Oscar Loves: The Secret Purpose of War

Here's a sure-fire plot to get an Oscar nomination: a story about the greedy South Africans, played by America, who try to evict all of the Districts out of their ghetto in order to build a Disneyland, as seen through the eyes of a child.  This bit of eviction nastiness falls to Wikus van der Merwe, played by Blackwater USA (Best Supporting Actor nomination), who is so craven and petty that at one point he turns into a giant robot.  This transformation is a scathing critique of the Bush Administration, who hate robots.

District 8 and 9 have no choice but to turn to the underworld, the "black" market, for the parts they need to build their spaceship.  Because there are absolutely no such criminal gangs anywhere in South Africa, the Districts must travel all the way to Nigeria to find thugs willing to sell them the parts.

All the while, they are relentlessly pursued by Wikus and the Fox News team, who shoot and kill everything in sight just to feel the blood splatter on their faces.  It nourishes them.   They also want to get access to the aliens' weapons, which are infinitely more powerful than human weapons and which are laying around discarded everywhere in Johannesburg.  The Districts themselves never use the weapons that they brought with them from space on their human pursuers, because they are a peaceful race, abhor war, and just want to return to their homeland.  They do, however, throw rocks at them as they're being shot at by machine guns.  Also, one dons a suicide vest and blows himself up in order to kill all the vampires.  I'll admit that I may be confusing this with something I saw on CNN, but it could have happened in this movie, too.  And as anyone with enough weed will tell you, umm... what?  Either way, I think we all know what it says about the Bush Administration.

Oscar Loves: Finales That Make No Sense But Bow To the Political Fashion of The Academy That Particular Year

In this movie, not only do many humans die-- which prompted one not at all young but in all likelihood retarded moviegoer who had stumbled in from the next door Mrs. Field's Cookies to agree, "blast those motherfuckers!"-- not only are all humans depicted as corrupt Halliburton employees deserving of and receiving of death, but there is only one human in the whole movie who displays any goodness or nobility-- but he does so only after he becomes an alien.  Think about this.  I wish that there was a joke in there somewhere, but there isn't.

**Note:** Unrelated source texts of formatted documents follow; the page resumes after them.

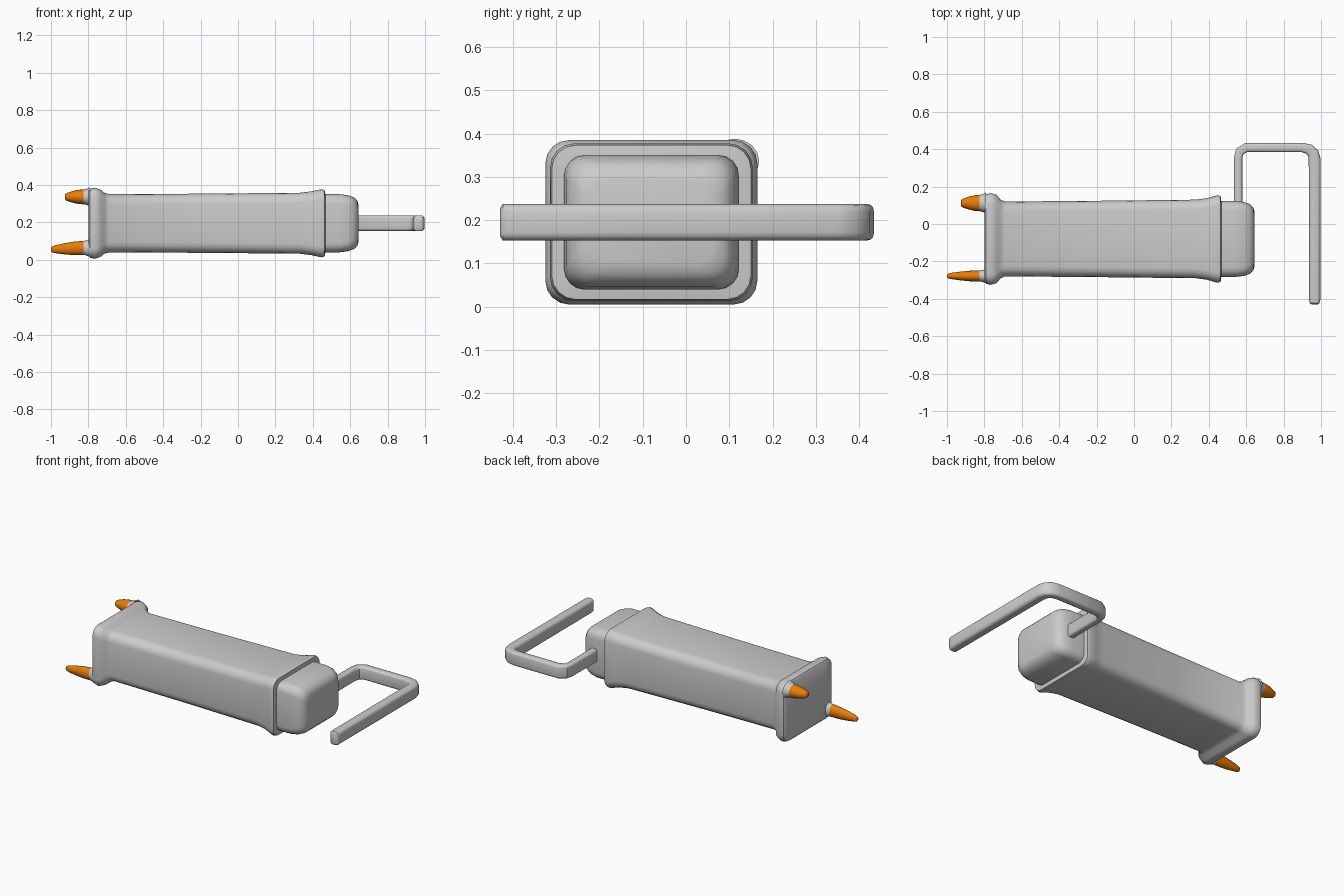
import bpy, bmesh, math
from mathutils import Vector

cube = bpy.data.objects.get("Cube")
if cube:
    bpy.data.objects.remove(cube, do_unlink=True)


def make_material(name, color):
    m = bpy.data.materials.new(name)
    m.use_nodes = True
    m.diffuse_color = color
    m.node_tree.nodes["Principled BSDF"].inputs["Base Color"].default_value = color
    return m


grey = make_material("light_grey", (0.6, 0.6, 0.6, 1))
orange = make_material("orange", (0.8, 0.2, 0.003, 1))
Z = Vector((0, 0, 1))


def rounded_rect(hu, hv, r, seg=4):
    """Rounded rectangle outline as (u, v) pairs."""
    pts = []
    for k, (su, sv) in enumerate([(1, 1), (-1, 1), (-1, -1), (1, -1)]):
        for i in range(seg + 1):
            a = math.pi / 2 * (k + i / seg)
            pts.append((su * (hu - r) + r * math.cos(a), sv * (hv - r) + r * math.sin(a)))
    return pts


def ellipse(hu, hv, n=16):
    return [(hu * math.cos(2 * math.pi * i / n), hv * math.sin(2 * math.pi * i / n)) for i in range(n)]


def loft(name, rings, material, angle=40):
    """Skin a list of point rings and cap both ends."""
    bm = bmesh.new()
    loops = [[bm.verts.new(p) for p in ring] for ring in rings]
    n = len(loops[0])
    for a, b in zip(loops, loops[1:]):
        for i in range(n):
            j = (i + 1) % n
            bm.faces.new((a[i], a[j], b[j], b[i]))
    bm.faces.new(loops[0])
    bm.faces.new(loops[-1])
    bmesh.ops.recalc_face_normals(bm, faces=bm.faces)
    mesh = bpy.data.meshes.new(name)
    bm.to_mesh(mesh)
    bm.free()
    mesh.materials.append(material)
    ob = bpy.data.objects.new(name, mesh)
    bpy.context.collection.objects.link(ob)
    bpy.ops.object.select_all(action="DESELECT")
    ob.select_set(True)
    bpy.context.view_layer.objects.active = ob
    bpy.ops.object.shade_smooth_by_angle(angle=math.radians(angle))
    return ob


def ring_x(x, outline, y, z):
    return [(x, y + u, z + v) for u, v in outline]


# Main housing with a flange at one end and a flared lip at the other
CY, CZ = -0.08, 0.195
housing = [(-0.8, 0.225, 0.172), (-0.79, 0.24, 0.185), (-0.765, 0.245, 0.19),
           (-0.735, 0.236, 0.18), (-0.715, 0.212, 0.163), (-0.69, 0.2, 0.156),
           (-0.2, 0.204, 0.158), (0.33, 0.21, 0.163), (0.39, 0.218, 0.17),
           (0.445, 0.234, 0.182), (0.463, 0.23, 0.178), (0.467, 0.2, 0.155)]
loft("housing", [ring_x(x, rounded_rect(a, b, 0.055), CY, CZ) for x, a, b in housing], grey)

# Rounded end cap
cap = [(0.45, 0.203, 0.156), (0.55, 0.202, 0.155), (0.59, 0.197, 0.149),
       (0.62, 0.186, 0.138), (0.638, 0.168, 0.12), (0.645, 0.145, 0.097)]
loft("end_cap", [ring_x(x, rounded_rect(a, b, 0.05), CY, CZ) for x, a, b in cap], grey)

# Crank handle: flat bar swept along a bent path; x, y, half thickness
path = [(0.557, 0.05, 0.022), (0.557, 0.355, 0.022), (0.566, 0.388, 0.024),
        (0.6, 0.409, 0.025), (0.9, 0.409, 0.025), (0.935, 0.4, 0.028),
        (0.958, 0.378, 0.031), (0.966, 0.345, 0.032), (0.966, -0.405, 0.03),
        (0.966, -0.423, 0.026), (0.966, -0.43, 0.017)]
points = [Vector((x, y, CZ)) for x, y, _ in path]
rings = []
for i, p in enumerate(points):
    before = (p - points[max(i - 1, 0)]).normalized()
    after = (points[min(i + 1, len(points) - 1)] - p).normalized()
    side = (before + after).normalized().cross(Z)
    t = path[i][2]
    half_height = 0.042 if i < len(path) - 1 else 0.032
    rings.append([p + side * u + Z * v for u, v in rounded_rect(t, half_height, t * 0.6, 3)])
loft("crank_handle", rings, grey)


# Tapered prongs on grey sockets at opposite corners
def prong(label, y, z, ry, rz, tip, dz):
    start = -0.825
    socket = [(-0.79, 1.3), (-0.802, 1.15), (-0.815, 1.03), (start - 0.004, 0.98)]
    loft(label + "_socket", [ring_x(x, ellipse(ry * s, rz * s), y, z) for x, s in socket], grey)
    taper = [(0, 1), (0.3, 0.94), (0.6, 0.77), (0.85, 0.57), (0.96, 0.44), (1, 0.25)]
    loft(label + "_prong", [ring_x(start + (tip - start) * t, ellipse(ry * s, rz * s), y, z + dz * t)
                            for t, s in taper], orange, 50)


prong("upper", 0.112, 0.336, 0.044, 0.04, -0.926, 0)
prong("lower", -0.278, 0.063, 0.03, 0.038, -1.0, -0.008)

(1) You're not going to believe this, but that paragraph is almost completely true.